Task to carry out ::
What's needed is an exact copy of all the data below, without pictures.

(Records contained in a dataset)
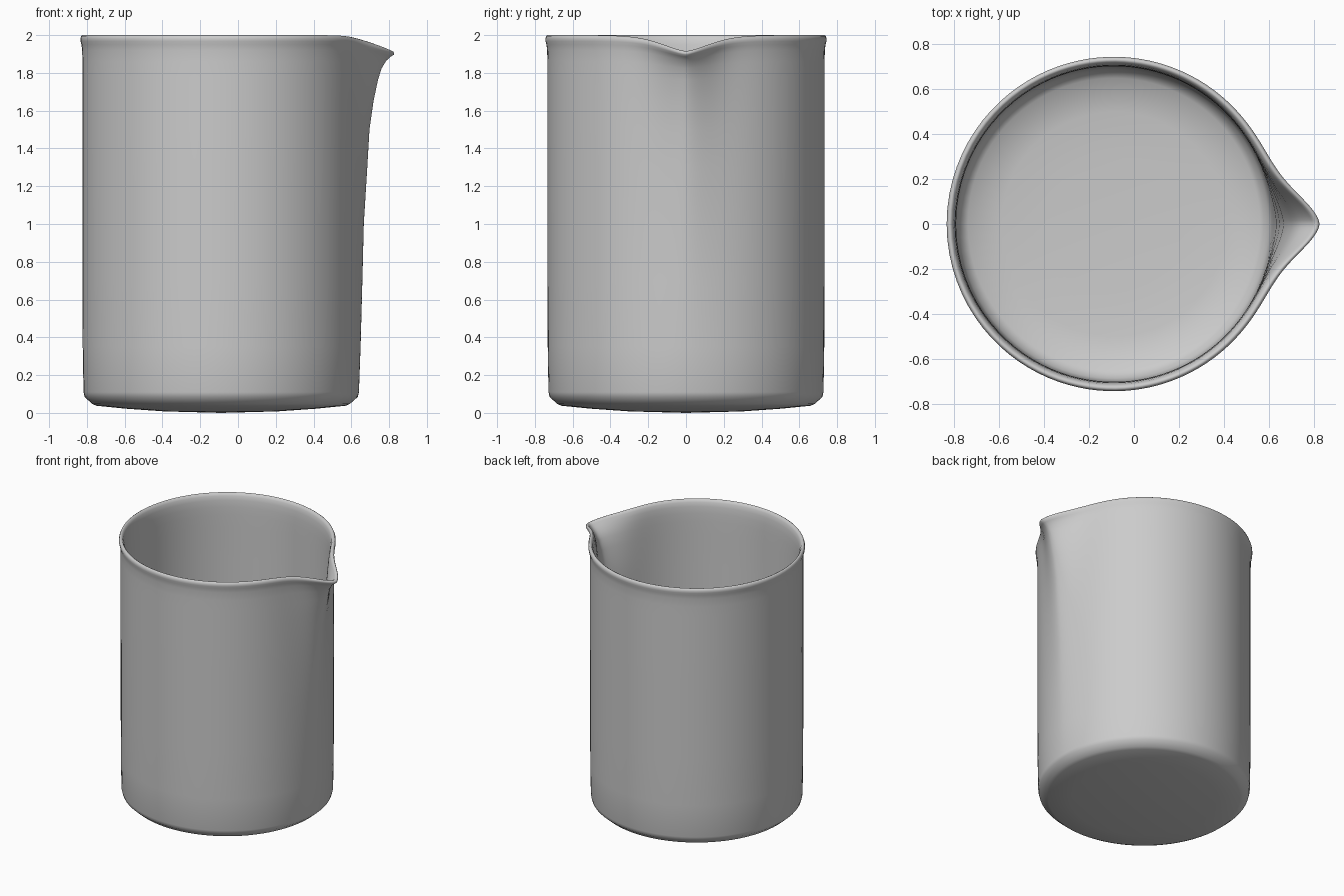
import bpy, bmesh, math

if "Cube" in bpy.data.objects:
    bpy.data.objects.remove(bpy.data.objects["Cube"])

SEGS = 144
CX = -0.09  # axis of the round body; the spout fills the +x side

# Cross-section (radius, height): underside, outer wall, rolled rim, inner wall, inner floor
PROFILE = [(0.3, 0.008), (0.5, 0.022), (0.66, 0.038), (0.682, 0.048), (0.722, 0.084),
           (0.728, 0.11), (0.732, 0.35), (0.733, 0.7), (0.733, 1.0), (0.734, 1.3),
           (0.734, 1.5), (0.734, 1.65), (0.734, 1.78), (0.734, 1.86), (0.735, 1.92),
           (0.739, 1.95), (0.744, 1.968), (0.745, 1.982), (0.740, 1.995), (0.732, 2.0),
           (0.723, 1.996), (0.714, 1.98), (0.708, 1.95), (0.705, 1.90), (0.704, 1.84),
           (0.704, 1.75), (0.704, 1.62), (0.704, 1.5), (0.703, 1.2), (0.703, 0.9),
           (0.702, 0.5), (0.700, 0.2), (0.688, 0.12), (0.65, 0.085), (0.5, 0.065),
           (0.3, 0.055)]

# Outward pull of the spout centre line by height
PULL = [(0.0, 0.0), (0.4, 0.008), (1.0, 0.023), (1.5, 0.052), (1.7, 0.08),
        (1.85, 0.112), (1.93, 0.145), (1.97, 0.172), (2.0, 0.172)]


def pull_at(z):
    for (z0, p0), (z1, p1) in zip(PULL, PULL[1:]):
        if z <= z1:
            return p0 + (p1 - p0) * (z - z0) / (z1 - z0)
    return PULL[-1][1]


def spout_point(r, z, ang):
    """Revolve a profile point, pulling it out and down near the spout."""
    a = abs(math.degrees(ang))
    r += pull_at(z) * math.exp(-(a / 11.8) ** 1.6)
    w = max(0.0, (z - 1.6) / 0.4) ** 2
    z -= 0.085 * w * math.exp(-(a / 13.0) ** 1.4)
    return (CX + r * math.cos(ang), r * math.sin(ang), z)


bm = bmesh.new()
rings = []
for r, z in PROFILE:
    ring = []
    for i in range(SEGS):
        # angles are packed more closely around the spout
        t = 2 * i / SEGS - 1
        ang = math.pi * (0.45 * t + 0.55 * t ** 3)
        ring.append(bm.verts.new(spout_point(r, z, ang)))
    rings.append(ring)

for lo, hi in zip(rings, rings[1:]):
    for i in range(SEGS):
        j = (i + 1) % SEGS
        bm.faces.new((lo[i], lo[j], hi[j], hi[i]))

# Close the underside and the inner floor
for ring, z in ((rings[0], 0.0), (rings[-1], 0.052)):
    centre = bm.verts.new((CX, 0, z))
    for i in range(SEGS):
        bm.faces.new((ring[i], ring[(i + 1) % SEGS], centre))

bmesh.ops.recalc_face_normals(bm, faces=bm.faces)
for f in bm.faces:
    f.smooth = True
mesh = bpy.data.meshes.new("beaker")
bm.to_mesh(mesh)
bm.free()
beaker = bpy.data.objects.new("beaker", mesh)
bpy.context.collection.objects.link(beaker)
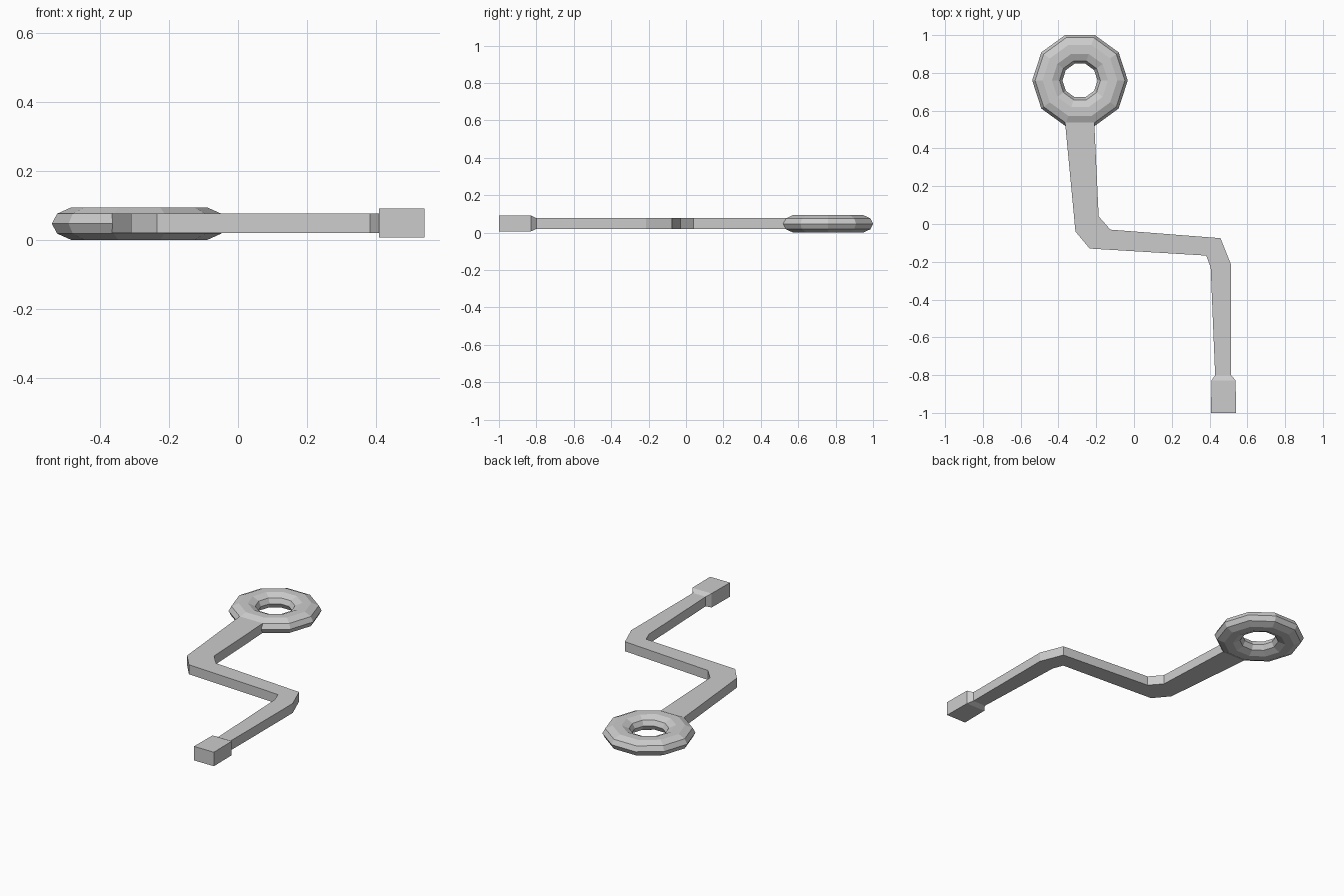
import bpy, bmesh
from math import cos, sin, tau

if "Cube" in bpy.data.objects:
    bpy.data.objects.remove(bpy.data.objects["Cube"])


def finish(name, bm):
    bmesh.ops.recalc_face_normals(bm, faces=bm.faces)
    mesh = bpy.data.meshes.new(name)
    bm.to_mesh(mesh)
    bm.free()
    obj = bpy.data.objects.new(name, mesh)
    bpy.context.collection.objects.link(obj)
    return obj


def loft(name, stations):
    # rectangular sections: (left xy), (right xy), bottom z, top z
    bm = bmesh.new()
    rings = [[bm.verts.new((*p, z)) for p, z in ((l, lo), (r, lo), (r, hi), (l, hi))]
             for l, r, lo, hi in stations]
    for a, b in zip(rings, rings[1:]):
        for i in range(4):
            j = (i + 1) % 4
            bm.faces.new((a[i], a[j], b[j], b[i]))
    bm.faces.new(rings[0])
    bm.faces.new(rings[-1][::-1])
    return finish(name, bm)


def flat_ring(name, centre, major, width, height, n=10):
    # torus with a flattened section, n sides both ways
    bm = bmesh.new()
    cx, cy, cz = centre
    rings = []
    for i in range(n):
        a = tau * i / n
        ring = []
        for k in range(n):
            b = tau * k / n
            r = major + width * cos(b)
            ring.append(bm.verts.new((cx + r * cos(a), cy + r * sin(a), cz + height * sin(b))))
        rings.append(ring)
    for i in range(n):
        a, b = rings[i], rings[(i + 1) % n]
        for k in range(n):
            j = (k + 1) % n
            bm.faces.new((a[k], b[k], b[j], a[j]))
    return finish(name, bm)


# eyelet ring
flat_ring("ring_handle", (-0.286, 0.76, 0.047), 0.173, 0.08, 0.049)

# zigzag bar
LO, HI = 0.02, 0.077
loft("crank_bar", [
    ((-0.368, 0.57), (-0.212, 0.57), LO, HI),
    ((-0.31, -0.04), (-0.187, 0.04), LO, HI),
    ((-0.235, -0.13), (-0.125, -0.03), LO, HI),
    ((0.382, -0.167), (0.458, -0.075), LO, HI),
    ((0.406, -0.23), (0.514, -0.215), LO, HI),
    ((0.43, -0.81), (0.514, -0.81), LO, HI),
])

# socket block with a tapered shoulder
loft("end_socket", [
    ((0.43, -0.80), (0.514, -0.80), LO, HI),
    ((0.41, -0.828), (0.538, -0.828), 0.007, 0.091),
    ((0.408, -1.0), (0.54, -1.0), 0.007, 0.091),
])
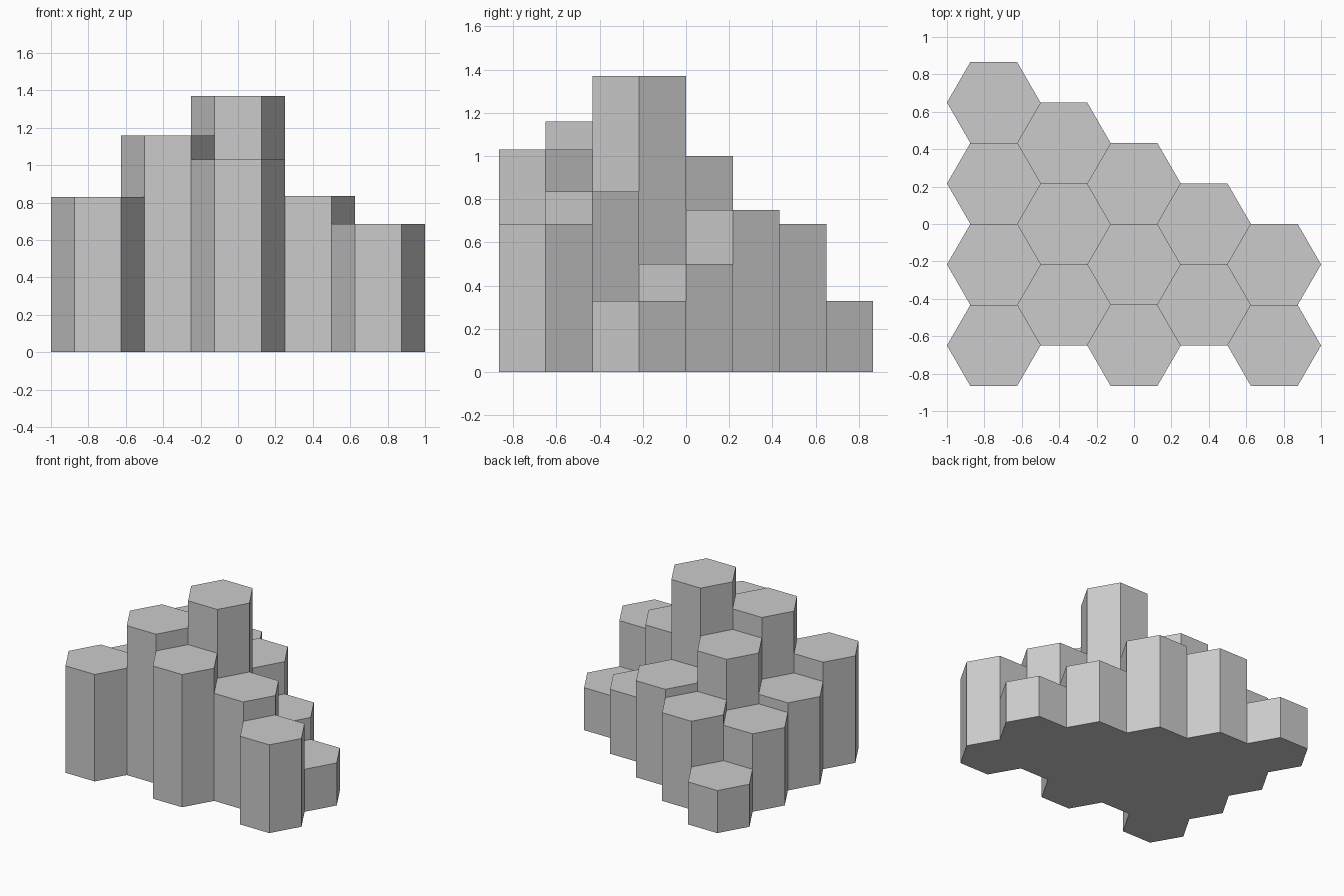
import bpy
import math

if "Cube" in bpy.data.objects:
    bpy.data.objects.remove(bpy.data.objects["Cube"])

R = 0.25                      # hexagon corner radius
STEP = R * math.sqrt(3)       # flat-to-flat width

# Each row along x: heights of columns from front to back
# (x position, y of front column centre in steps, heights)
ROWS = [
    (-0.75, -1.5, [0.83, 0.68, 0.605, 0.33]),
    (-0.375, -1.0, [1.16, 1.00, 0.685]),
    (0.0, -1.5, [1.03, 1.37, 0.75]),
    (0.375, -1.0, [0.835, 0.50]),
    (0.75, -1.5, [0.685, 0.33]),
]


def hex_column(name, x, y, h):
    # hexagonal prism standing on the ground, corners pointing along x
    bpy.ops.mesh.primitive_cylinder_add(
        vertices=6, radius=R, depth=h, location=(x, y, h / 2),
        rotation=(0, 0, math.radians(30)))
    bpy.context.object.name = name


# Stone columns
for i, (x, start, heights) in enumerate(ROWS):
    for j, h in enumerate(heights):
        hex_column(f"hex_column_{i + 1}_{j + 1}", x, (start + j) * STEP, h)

Result of this task ::
import bpy, bmesh, math

if "Cube" in bpy.data.objects:
    bpy.data.objects.remove(bpy.data.objects["Cube"])

SEGS = 144
CX = -0.09  # axis of the round body; the spout fills the +x side

# Cross-section (radius, height): underside, outer wall, rolled rim, inner wall, inner floor
PROFILE = [(0.3, 0.008), (0.5, 0.022), (0.66, 0.038), (0.682, 0.048), (0.722, 0.084),
           (0.728, 0.11), (0.732, 0.35), (0.733, 0.7), (0.733, 1.0), (0.734, 1.3),
           (0.734, 1.5), (0.734, 1.65), (0.734, 1.78), (0.734, 1.86), (0.735, 1.92),
           (0.739, 1.95), (0.744, 1.968), (0.745, 1.982), (0.740, 1.995), (0.732, 2.0),
           (0.723, 1.996), (0.714, 1.98), (0.708, 1.95), (0.705, 1.90), (0.704, 1.84),
           (0.704, 1.75), (0.704, 1.62), (0.704, 1.5), (0.703, 1.2), (0.703, 0.9),
           (0.702, 0.5), (0.700, 0.2), (0.688, 0.12), (0.65, 0.085), (0.5, 0.065),
           (0.3, 0.055)]

# Outward pull of the spout centre line by height
PULL = [(0.0, 0.0), (0.4, 0.008), (1.0, 0.023), (1.5, 0.052), (1.7, 0.08),
        (1.85, 0.112), (1.93, 0.145), (1.97, 0.172), (2.0, 0.172)]


def pull_at(z):
    for (z0, p0), (z1, p1) in zip(PULL, PULL[1:]):
        if z <= z1:
            return p0 + (p1 - p0) * (z - z0) / (z1 - z0)
    return PULL[-1][1]


def spout_point(r, z, ang):
    """Revolve a profile point, pulling it out and down near the spout."""
    a = abs(math.degrees(ang))
    r += pull_at(z) * math.exp(-(a / 11.8) ** 1.6)
    w = max(0.0, (z - 1.6) / 0.4) ** 2
    z -= 0.085 * w * math.exp(-(a / 13.0) ** 1.4)
    return (CX + r * math.cos(ang), r * math.sin(ang), z)


bm = bmesh.new()
rings = []
for r, z in PROFILE:
    ring = []
    for i in range(SEGS):
        # angles are packed more closely around the spout
        t = 2 * i / SEGS - 1
        ang = math.pi * (0.45 * t + 0.55 * t ** 3)
        ring.append(bm.verts.new(spout_point(r, z, ang)))
    rings.append(ring)

for lo, hi in zip(rings, rings[1:]):
    for i in range(SEGS):
        j = (i + 1) % SEGS
        bm.faces.new((lo[i], lo[j], hi[j], hi[i]))

# Close the underside and the inner floor
for ring, z in ((rings[0], 0.0), (rings[-1], 0.052)):
    centre = bm.verts.new((CX, 0, z))
    for i in range(SEGS):
        bm.faces.new((ring[i], ring[(i + 1) % SEGS], centre))

bmesh.ops.recalc_face_normals(bm, faces=bm.faces)
for f in bm.faces:
    f.smooth = True
mesh = bpy.data.meshes.new("beaker")
bm.to_mesh(mesh)
bm.free()
beaker = bpy.data.objects.new("beaker", mesh)
bpy.context.collection.objects.link(beaker)
import bpy, bmesh
from math import cos, sin, tau

if "Cube" in bpy.data.objects:
    bpy.data.objects.remove(bpy.data.objects["Cube"])


def finish(name, bm):
    bmesh.ops.recalc_face_normals(bm, faces=bm.faces)
    mesh = bpy.data.meshes.new(name)
    bm.to_mesh(mesh)
    bm.free()
    obj = bpy.data.objects.new(name, mesh)
    bpy.context.collection.objects.link(obj)
    return obj


def loft(name, stations):
    # rectangular sections: (left xy), (right xy), bottom z, top z
    bm = bmesh.new()
    rings = [[bm.verts.new((*p, z)) for p, z in ((l, lo), (r, lo), (r, hi), (l, hi))]
             for l, r, lo, hi in stations]
    for a, b in zip(rings, rings[1:]):
        for i in range(4):
            j = (i + 1) % 4
            bm.faces.new((a[i], a[j], b[j], b[i]))
    bm.faces.new(rings[0])
    bm.faces.new(rings[-1][::-1])
    return finish(name, bm)


def flat_ring(name, centre, major, width, height, n=10):
    # torus with a flattened section, n sides both ways
    bm = bmesh.new()
    cx, cy, cz = centre
    rings = []
    for i in range(n):
        a = tau * i / n
        ring = []
        for k in range(n):
            b = tau * k / n
            r = major + width * cos(b)
            ring.append(bm.verts.new((cx + r * cos(a), cy + r * sin(a), cz + height * sin(b))))
        rings.append(ring)
    for i in range(n):
        a, b = rings[i], rings[(i + 1) % n]
        for k in range(n):
            j = (k + 1) % n
            bm.faces.new((a[k], b[k], b[j], a[j]))
    return finish(name, bm)


# eyelet ring
flat_ring("ring_handle", (-0.286, 0.76, 0.047), 0.173, 0.08, 0.049)

# zigzag bar
LO, HI = 0.02, 0.077
loft("crank_bar", [
    ((-0.368, 0.57), (-0.212, 0.57), LO, HI),
    ((-0.31, -0.04), (-0.187, 0.04), LO, HI),
    ((-0.235, -0.13), (-0.125, -0.03), LO, HI),
    ((0.382, -0.167), (0.458, -0.075), LO, HI),
    ((0.406, -0.23), (0.514, -0.215), LO, HI),
    ((0.43, -0.81), (0.514, -0.81), LO, HI),
])

# socket block with a tapered shoulder
loft("end_socket", [
    ((0.43, -0.80), (0.514, -0.80), LO, HI),
    ((0.41, -0.828), (0.538, -0.828), 0.007, 0.091),
    ((0.408, -1.0), (0.54, -1.0), 0.007, 0.091),
])
import bpy
import math

if "Cube" in bpy.data.objects:
    bpy.data.objects.remove(bpy.data.objects["Cube"])

R = 0.25                      # hexagon corner radius
STEP = R * math.sqrt(3)       # flat-to-flat width

# Each row along x: heights of columns from front to back
# (x position, y of front column centre in steps, heights)
ROWS = [
    (-0.75, -1.5, [0.83, 0.68, 0.605, 0.33]),
    (-0.375, -1.0, [1.16, 1.00, 0.685]),
    (0.0, -1.5, [1.03, 1.37, 0.75]),
    (0.375, -1.0, [0.835, 0.50]),
    (0.75, -1.5, [0.685, 0.33]),
]


def hex_column(name, x, y, h):
    # hexagonal prism standing on the ground, corners pointing along x
    bpy.ops.mesh.primitive_cylinder_add(
        vertices=6, radius=R, depth=h, location=(x, y, h / 2),
        rotation=(0, 0, math.radians(30)))
    bpy.context.object.name = name


# Stone columns
for i, (x, start, heights) in enumerate(ROWS):
    for j, h in enumerate(heights):
        hex_column(f"hex_column_{i + 1}_{j + 1}", x, (start + j) * STEP, h)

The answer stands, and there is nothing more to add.